Filter the entries and keep only the lines where the string "else" appears.

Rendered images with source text
------------
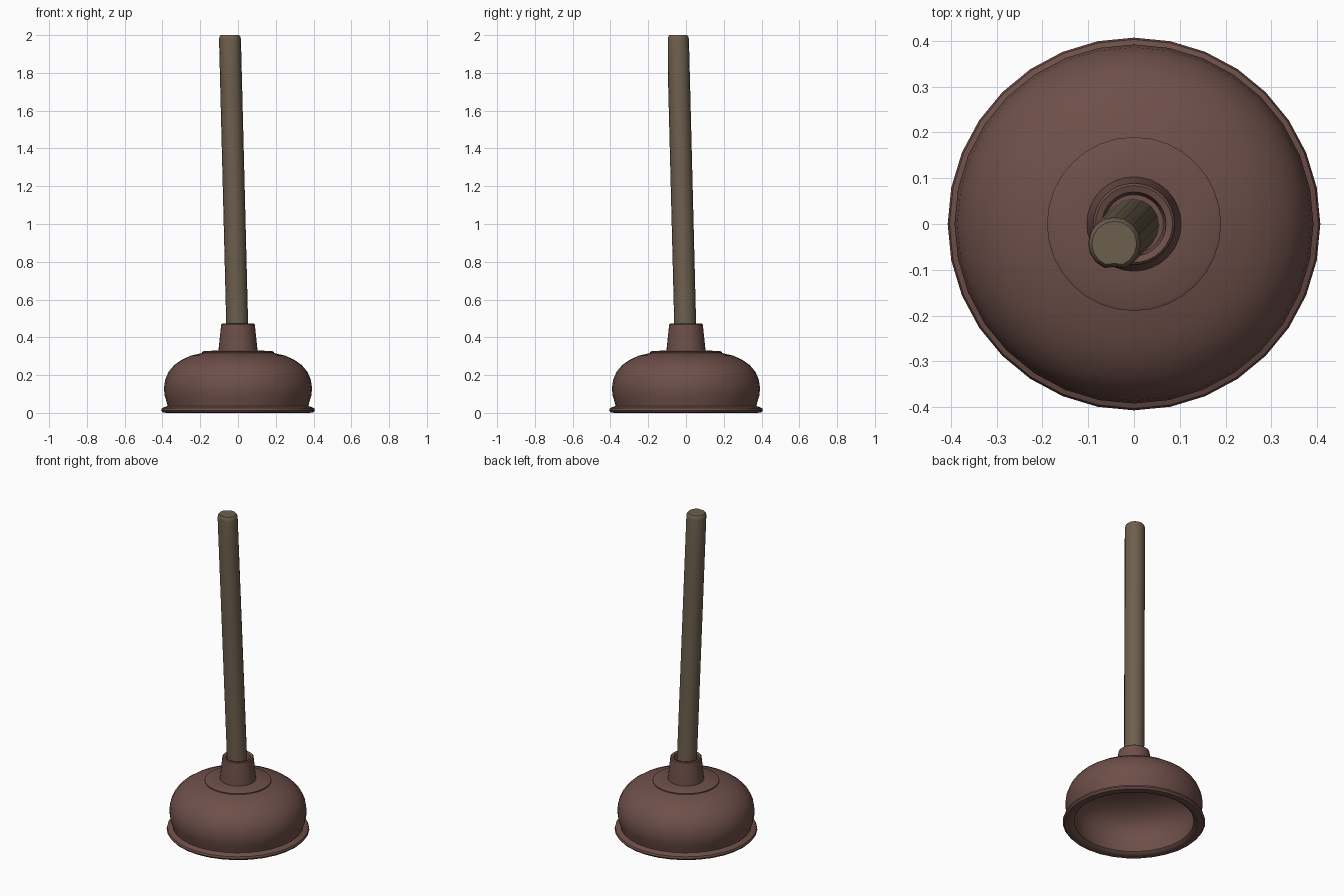
import bpy, bmesh, math

if "Cube" in bpy.data.objects:
    bpy.data.objects.remove(bpy.data.objects["Cube"])


def material(name, rgb):
    m = bpy.data.materials.new(name)
    m.diffuse_color = (*rgb, 1.0)
    m.use_nodes = True
    m.node_tree.nodes["Principled BSDF"].inputs["Base Color"].default_value = m.diffuse_color
    return m


rubber = material("brown rubber", (0.155, 0.078, 0.066))
wood = material("worn wood", (0.152, 0.115, 0.074))


def lathe(name, profile, sides, mat, center=lambda z: (0.0, 0.0), dent=None):
    """Spin (radius, z) points about z; radius 0 closes with a pole."""
    bm = bmesh.new()
    rings = []
    for i, (r, z) in enumerate(profile):
        cx, cy = center(z)
        if r == 0:
            rings.append([bm.verts.new((cx, cy, z))])
            continue
        ring = []
        for k in range(sides):
            a = 2 * math.pi * k / sides
            q = r * dent(i, k) if dent else r
            ring.append(bm.verts.new((cx + q * math.cos(a), cy + q * math.sin(a), z)))
        rings.append(ring)
    for a, b in zip(rings, rings[1:]):
        for k in range(sides):
            n = (k + 1) % sides
            if len(a) == 1:
                bm.faces.new((a[0], b[n], b[k]))
            elif len(b) == 1:
                bm.faces.new((a[k], a[n], b[0]))
            else:
                bm.faces.new((a[k], a[n], b[n], b[k]))
    bmesh.ops.recalc_face_normals(bm, faces=bm.faces)
    me = bpy.data.meshes.new(name)
    bm.to_mesh(me)
    bm.free()
    me.materials.append(mat)
    ob = bpy.data.objects.new(name, me)
    bpy.context.collection.objects.link(ob)
    bpy.ops.object.select_all(action='DESELECT')
    ob.select_set(True)
    bpy.context.view_layer.objects.active = ob
    bpy.ops.object.shade_smooth_by_angle(angle=math.radians(35))
    return ob


# Hollow rubber cup: inner dome, flared lip, bulging outer wall, raised disc
inner = [(0, 0.285), (0.10, 0.28), (0.19, 0.268), (0.27, 0.24), (0.325, 0.20),
         (0.352, 0.15), (0.357, 0.10), (0.35, 0.05), (0.342, 0.015)]
lip = [(0.355, 0.003), (0.375, 0.0), (0.398, 0.002), (0.407, 0.013),
       (0.403, 0.025), (0.39, 0.031), (0.373, 0.036)]
outer = [(0.377, 0.055), (0.388, 0.09), (0.392, 0.13), (0.386, 0.175),
         (0.368, 0.217), (0.338, 0.253), (0.30, 0.280), (0.25, 0.303),
         (0.19, 0.317)]
disc = [(0.19, 0.323), (0.182, 0.327), (0.10, 0.331), (0, 0.331)]
lathe("rubber_cup", inner + lip + outer + disc, 32, rubber)

# Tapered socket with a shallow recess around the handle
lathe("socket_collar", [(0, 0.32), (0.104, 0.32), (0.102, 0.345), (0.089, 0.468),
                        (0.084, 0.473), (0.07, 0.468), (0.064, 0.43), (0, 0.43)],
      32, rubber)


# Leaning wooden handle with a small chip at the top front edge
def lean(z):
    s = -0.043 * (z - 0.30) / 1.70
    return s, s


def chip(i, k):
    return 0.88 if k == 12 and i >= 3 else 1.0


lathe("handle", [(0, 0.36), (0.058, 0.36), (0.058, 1.75), (0.058, 1.975),
                 (0.056, 1.99), (0.049, 2.0), (0, 2.0)],
      16, wood, lean, chip)
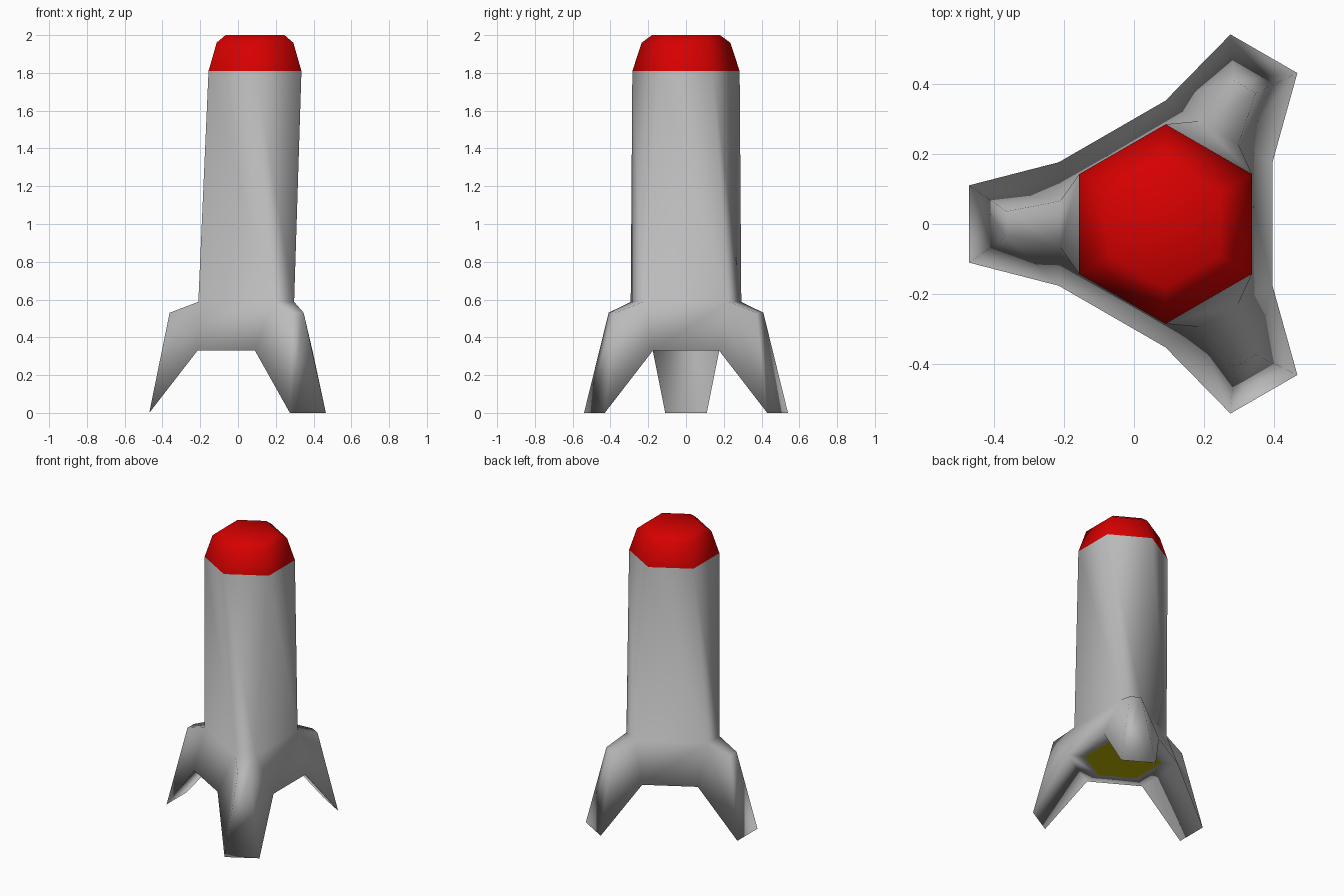
import bpy
import bmesh
from math import cos, sin, radians
from mathutils import Vector

cube = bpy.data.objects.get("Cube")
if cube:
    bpy.data.objects.remove(cube, do_unlink=True)

AXIS_X = 0.09            # the hull axis sits off the bounding-box centre
FIN_ANGLES = (60, 180, 300)


def make_material(name, color):
    mat = bpy.data.materials.new(name)
    mat.use_nodes = True
    mat.diffuse_color = color
    mat.node_tree.nodes["Principled BSDF"].inputs["Base Color"].default_value = color
    return mat


def point(angle, reach, side, z):
    """Point at a distance along a fin direction, shifted sideways."""
    a = radians(angle)
    return Vector((AXIS_X + reach * cos(a) - side * sin(a),
                   reach * sin(a) + side * cos(a), z))


bm = bmesh.new()


def pair(angle, reach, half, z):
    return [bm.verts.new(point(angle, reach, s * half, z)) for s in (-1, 1)]


def ring(reach, half, z):
    return [v for a in FIN_ANGLES for v in pair(a, reach, half, z)]


def bridge(lower, upper, skip=()):
    n = len(lower)
    for i in range(n):
        if i not in skip:
            j = (i + 1) % n
            bm.faces.new((lower[i], lower[j], upper[j], upper[i]))


# Hull and nose cap: six-sided rings (reach, half width, height)
profile = [(0.304, 0.176, 0.33), (0.30, 0.066, 0.588), (0.246, 0.142, 1.81),
           (0.203, 0.117, 1.96), (0.156, 0.09, 2.0)]
rings = [ring(*p) for p in profile]
bridge(rings[0], rings[1], skip=(0, 2, 4))   # openings for the fins
for lower, upper in zip(rings[1:], rings[2:]):
    bridge(lower, upper)
bm.faces.new(rings[-1])

# Fold the long hull panels along one diagonal
for i in range(6):
    bmesh.ops.connect_verts(bm, verts=[rings[1][(i + 1) % 6], rings[2][i]])

# Flat underside: grey rim around a smaller engine plate
engine_ring = ring(0.212, 0.1225, 0.33)
bridge(engine_ring, rings[0])
engine = bm.faces.new(engine_ring[::-1])

# Three fins growing out of the openings and ending in a foot edge
for k, angle in enumerate(FIN_ANGLES):
    b0, b1 = rings[0][2 * k:2 * k + 2]
    t0, t1 = rings[1][2 * k:2 * k + 2]
    f0, f1 = pair(angle, 0.56, 0.11, 0.0)
    s0, s1 = pair(angle, 0.452, 0.036, 0.53)
    bridge([b0, b1, t1, t0], [f0, f1, s1, s0])
    bm.faces.new((f0, f1, s1, s0))
    # fold the twisted fin sides
    bmesh.ops.connect_verts(bm, verts=[f0, t0])
    bmesh.ops.connect_verts(bm, verts=[b1, s1])

# Colours by position
bmesh.ops.recalc_face_normals(bm, faces=bm.faces)
for face in bm.faces:
    face.smooth = True
    face.material_index = 1 if face.calc_center_median().z > 1.81 else 0
engine.material_index = 2
engine.smooth = False

mesh = bpy.data.meshes.new("rocket_hull")
bm.to_mesh(mesh)
bm.free()
for name, color in (("hull_grey", (0.5, 0.5, 0.5, 1)),
                    ("nose_red", (0.68, 0.0, 0.0, 1)),
                    ("engine_yellow", (0.5, 0.47, 0.0, 1))):
    mesh.materials.append(make_material(name, color))
bpy.context.collection.objects.link(bpy.data.objects.new("rocket_hull", mesh))
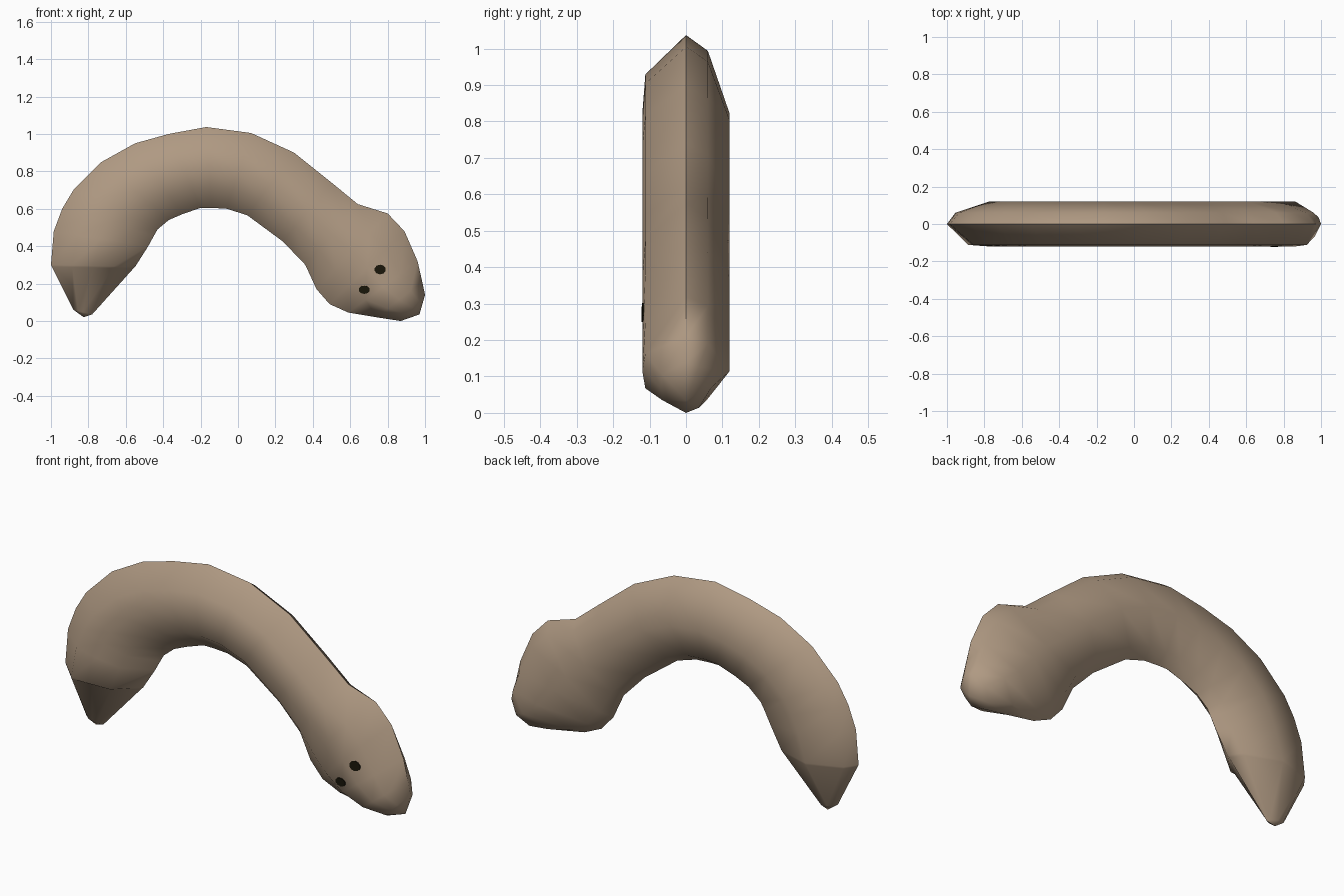
import bpy, bmesh, math
from mathutils import Vector

if "Cube" in bpy.data.objects:
    bpy.data.objects.remove(bpy.data.objects["Cube"], do_unlink=True)


def make_material(name, rgb):
    mat = bpy.data.materials.new(name)
    mat.use_nodes = True
    mat.diffuse_color = (*rgb, 1)
    mat.node_tree.nodes["Principled BSDF"].inputs["Base Color"].default_value = (*rgb, 1)
    return mat


skin = make_material("tan skin", (0.43, 0.32, 0.225))
dark = make_material("dark eye", (0.01, 0.008, 0.003))

# Cross-section: fraction from outer ridge to inner ridge, and relative depth
SECTION = [(0, 0), (.25, -.93), (.5, -1), (.75, -.93), (1, 0), (.9, .5), (.5, 1), (.1, .5)]

# Ribs from tail to head: outer x, z, inner x, z, half depth, front inset
RIBS = [
    (-.88, .06, -.78, .035, .02, 1),
    (-.995, .29, -.56, .28, .118, .87),
    (-1, .30, -.55, .29, .12, 1),
    (-.985, .48, -.48, .40, .12, 1),
    (-.94, .60, -.45, .455, .12, 1),
    (-.88, .70, -.43, .49, .12, 1),
    (-.73, .85, -.37, .54, .12, 1),
    (-.55, .95, -.30, .57, .12, 1),
    (-.37, 1.0, -.20, .605, .12, 1),
    (-.17, 1.037, -.14, .605, .12, 1),
    (.07, 1.005, -.06, .60, .12, 1),
    (.30, .90, .05, .565, .12, 1),
    (.50, .74, .24, .425, .12, 1),
    (.64, .625, .36, .30, .12, 1),
    (.80, .575, .42, .17, .12, 1),
    (.89, .48, .49, .09, .12, 1),
    (.96, .32, .59, .045, .12, 1),
    (.985, .21, .74, .02, .12, 1),
    (1.0, .14, .87, 0, .07, 1),
]


def loft_body():
    bm = bmesh.new()
    rings = []
    for ox, oz, ix, iz, depth, inset in RIBS:
        ring = []
        for t, y in SECTION:
            k = inset if y < 0 and t >= .5 else 1
            ring.append(bm.verts.new((ox + (ix - ox) * t, y * depth * k, oz + (iz - oz) * t)))
        rings.append(ring)
    n = len(SECTION)
    for a, b in zip(rings, rings[1:]):
        for i in range(n):
            j = (i + 1) % n
            bm.faces.new((a[i], a[j], b[j], b[i]))
    # Pointed caps at the tail tip and the snout
    for ring, tip in ((rings[0], (-.825, .005, .02)), (rings[-1], (.97, 0, .035))):
        centre = bm.verts.new(tip)
        for i in range(n):
            bm.faces.new((ring[i], ring[(i + 1) % n], centre))
    bmesh.ops.recalc_face_normals(bm, faces=bm.faces)
    mesh = bpy.data.meshes.new("worm_body")
    bm.to_mesh(mesh)
    bm.free()
    obj = bpy.data.objects.new("worm_body", mesh)
    bpy.context.collection.objects.link(obj)
    mesh.materials.append(skin)
    return obj


body = loft_body()
bpy.context.view_layer.objects.active = body
body.select_set(True)
bpy.ops.object.shade_smooth_by_angle(angle=math.radians(60))
bpy.context.view_layer.update()

# Two small eye plates lying on the front of the head
for name, x, z, rx, rz in (("upper_eye", .76, .275, .031, .026), ("lower_eye", .675, .167, .03, .022)):
    hit, spot, normal, face = body.ray_cast(Vector((x, -1, z)), Vector((0, 1, 0)))
    bpy.ops.mesh.primitive_cylinder_add(vertices=10, radius=1, depth=.008, location=spot)
    eye = bpy.context.object
    eye.name = name
    eye.rotation_euler = normal.to_track_quat('Z', 'Y').to_euler()
    eye.scale = (rx, rz, 1)
    eye.data.materials.append(dark)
------------
RESPONSE FOR THIS EXERCISE:
            q = r * dent(i, k) if dent else r
            else:
    return 0.88 if k == 12 and i >= 3 else 1.0
    face.material_index = 1 if face.calc_center_median().z > 1.81 else 0
            k = inset if y < 0 and t >= .5 else 1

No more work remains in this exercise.